▼▼▼

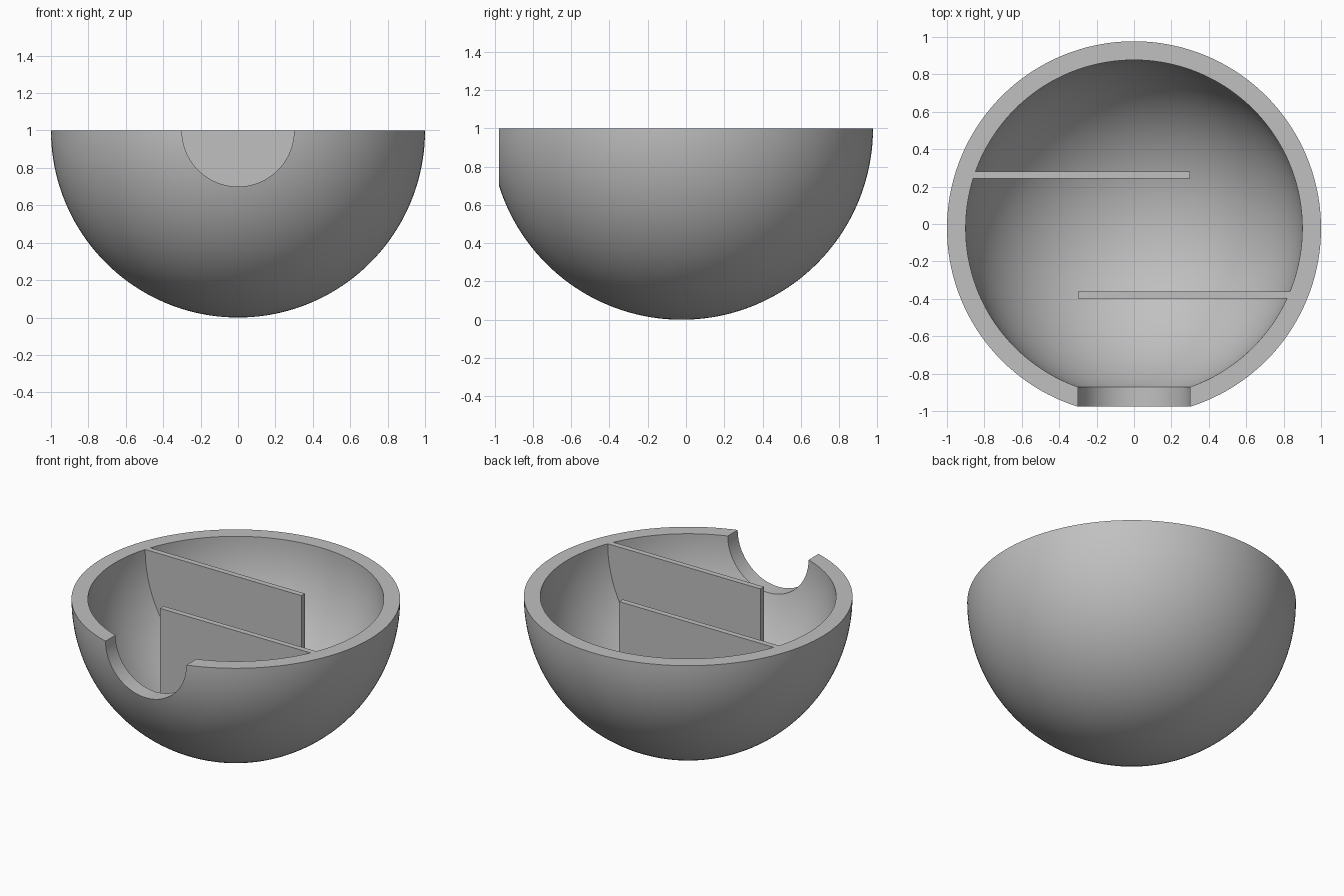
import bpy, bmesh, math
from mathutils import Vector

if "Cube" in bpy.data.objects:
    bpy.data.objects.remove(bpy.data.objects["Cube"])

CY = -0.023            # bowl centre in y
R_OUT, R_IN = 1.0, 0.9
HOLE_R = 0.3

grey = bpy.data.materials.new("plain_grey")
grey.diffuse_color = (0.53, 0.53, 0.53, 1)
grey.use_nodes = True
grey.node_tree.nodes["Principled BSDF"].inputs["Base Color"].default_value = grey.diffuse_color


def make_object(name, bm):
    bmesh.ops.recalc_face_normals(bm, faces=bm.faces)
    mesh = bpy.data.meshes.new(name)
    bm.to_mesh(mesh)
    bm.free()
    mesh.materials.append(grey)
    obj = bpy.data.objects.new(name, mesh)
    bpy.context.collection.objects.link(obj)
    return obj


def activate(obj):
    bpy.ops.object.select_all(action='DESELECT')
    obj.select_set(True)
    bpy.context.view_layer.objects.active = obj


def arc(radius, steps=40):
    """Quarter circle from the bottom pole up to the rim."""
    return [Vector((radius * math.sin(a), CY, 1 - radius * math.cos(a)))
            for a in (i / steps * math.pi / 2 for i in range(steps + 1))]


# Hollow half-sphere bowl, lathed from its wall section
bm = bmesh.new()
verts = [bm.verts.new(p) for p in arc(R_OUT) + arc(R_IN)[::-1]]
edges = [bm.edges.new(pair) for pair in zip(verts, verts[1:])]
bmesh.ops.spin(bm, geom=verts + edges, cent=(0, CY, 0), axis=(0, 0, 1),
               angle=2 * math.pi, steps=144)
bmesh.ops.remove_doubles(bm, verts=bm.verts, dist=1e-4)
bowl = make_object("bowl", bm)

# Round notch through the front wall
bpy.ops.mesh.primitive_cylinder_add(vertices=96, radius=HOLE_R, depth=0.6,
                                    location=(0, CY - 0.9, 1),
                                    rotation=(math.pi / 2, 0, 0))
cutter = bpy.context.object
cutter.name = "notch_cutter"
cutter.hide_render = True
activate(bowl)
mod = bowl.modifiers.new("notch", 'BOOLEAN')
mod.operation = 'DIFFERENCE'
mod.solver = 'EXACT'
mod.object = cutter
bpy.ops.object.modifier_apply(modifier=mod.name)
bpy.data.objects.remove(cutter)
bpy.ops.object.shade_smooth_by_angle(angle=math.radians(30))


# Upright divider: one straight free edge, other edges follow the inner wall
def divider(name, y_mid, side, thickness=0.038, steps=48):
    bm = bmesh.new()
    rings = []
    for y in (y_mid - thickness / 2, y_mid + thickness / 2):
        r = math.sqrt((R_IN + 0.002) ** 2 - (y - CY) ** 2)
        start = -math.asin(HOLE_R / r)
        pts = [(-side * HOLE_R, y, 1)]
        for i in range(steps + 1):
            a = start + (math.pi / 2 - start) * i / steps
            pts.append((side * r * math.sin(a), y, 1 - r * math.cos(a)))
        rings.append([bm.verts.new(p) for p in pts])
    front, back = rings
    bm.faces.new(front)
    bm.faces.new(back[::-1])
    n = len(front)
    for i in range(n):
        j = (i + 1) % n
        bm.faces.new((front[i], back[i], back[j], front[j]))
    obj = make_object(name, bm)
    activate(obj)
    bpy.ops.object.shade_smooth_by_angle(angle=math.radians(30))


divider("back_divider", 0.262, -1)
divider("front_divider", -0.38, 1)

▲▲▲

*Description of the task*
An exact copy of the data is required, with the pictures excluded.

*Solution for this exercise*
import bpy, bmesh, math
from mathutils import Vector

if "Cube" in bpy.data.objects:
    bpy.data.objects.remove(bpy.data.objects["Cube"])

CY = -0.023            # bowl centre in y
R_OUT, R_IN = 1.0, 0.9
HOLE_R = 0.3

grey = bpy.data.materials.new("plain_grey")
grey.diffuse_color = (0.53, 0.53, 0.53, 1)
grey.use_nodes = True
grey.node_tree.nodes["Principled BSDF"].inputs["Base Color"].default_value = grey.diffuse_color


def make_object(name, bm):
    bmesh.ops.recalc_face_normals(bm, faces=bm.faces)
    mesh = bpy.data.meshes.new(name)
    bm.to_mesh(mesh)
    bm.free()
    mesh.materials.append(grey)
    obj = bpy.data.objects.new(name, mesh)
    bpy.context.collection.objects.link(obj)
    return obj


def activate(obj):
    bpy.ops.object.select_all(action='DESELECT')
    obj.select_set(True)
    bpy.context.view_layer.objects.active = obj


def arc(radius, steps=40):
    """Quarter circle from the bottom pole up to the rim."""
    return [Vector((radius * math.sin(a), CY, 1 - radius * math.cos(a)))
            for a in (i / steps * math.pi / 2 for i in range(steps + 1))]


# Hollow half-sphere bowl, lathed from its wall section
bm = bmesh.new()
verts = [bm.verts.new(p) for p in arc(R_OUT) + arc(R_IN)[::-1]]
edges = [bm.edges.new(pair) for pair in zip(verts, verts[1:])]
bmesh.ops.spin(bm, geom=verts + edges, cent=(0, CY, 0), axis=(0, 0, 1),
               angle=2 * math.pi, steps=144)
bmesh.ops.remove_doubles(bm, verts=bm.verts, dist=1e-4)
bowl = make_object("bowl", bm)

# Round notch through the front wall
bpy.ops.mesh.primitive_cylinder_add(vertices=96, radius=HOLE_R, depth=0.6,
                                    location=(0, CY - 0.9, 1),
                                    rotation=(math.pi / 2, 0, 0))
cutter = bpy.context.object
cutter.name = "notch_cutter"
cutter.hide_render = True
activate(bowl)
mod = bowl.modifiers.new("notch", 'BOOLEAN')
mod.operation = 'DIFFERENCE'
mod.solver = 'EXACT'
mod.object = cutter
bpy.ops.object.modifier_apply(modifier=mod.name)
bpy.data.objects.remove(cutter)
bpy.ops.object.shade_smooth_by_angle(angle=math.radians(30))


# Upright divider: one straight free edge, other edges follow the inner wall
def divider(name, y_mid, side, thickness=0.038, steps=48):
    bm = bmesh.new()
    rings = []
    for y in (y_mid - thickness / 2, y_mid + thickness / 2):
        r = math.sqrt((R_IN + 0.002) ** 2 - (y - CY) ** 2)
        start = -math.asin(HOLE_R / r)
        pts = [(-side * HOLE_R, y, 1)]
        for i in range(steps + 1):
            a = start + (math.pi / 2 - start) * i / steps
            pts.append((side * r * math.sin(a), y, 1 - r * math.cos(a)))
        rings.append([bm.verts.new(p) for p in pts])
    front, back = rings
    bm.faces.new(front)
    bm.faces.new(back[::-1])
    n = len(front)
    for i in range(n):
        j = (i + 1) % n
        bm.faces.new((front[i], back[i], back[j], front[j]))
    obj = make_object(name, bm)
    activate(obj)
    bpy.ops.object.shade_smooth_by_angle(angle=math.radians(30))


divider("back_divider", 0.262, -1)
divider("front_divider", -0.38, 1)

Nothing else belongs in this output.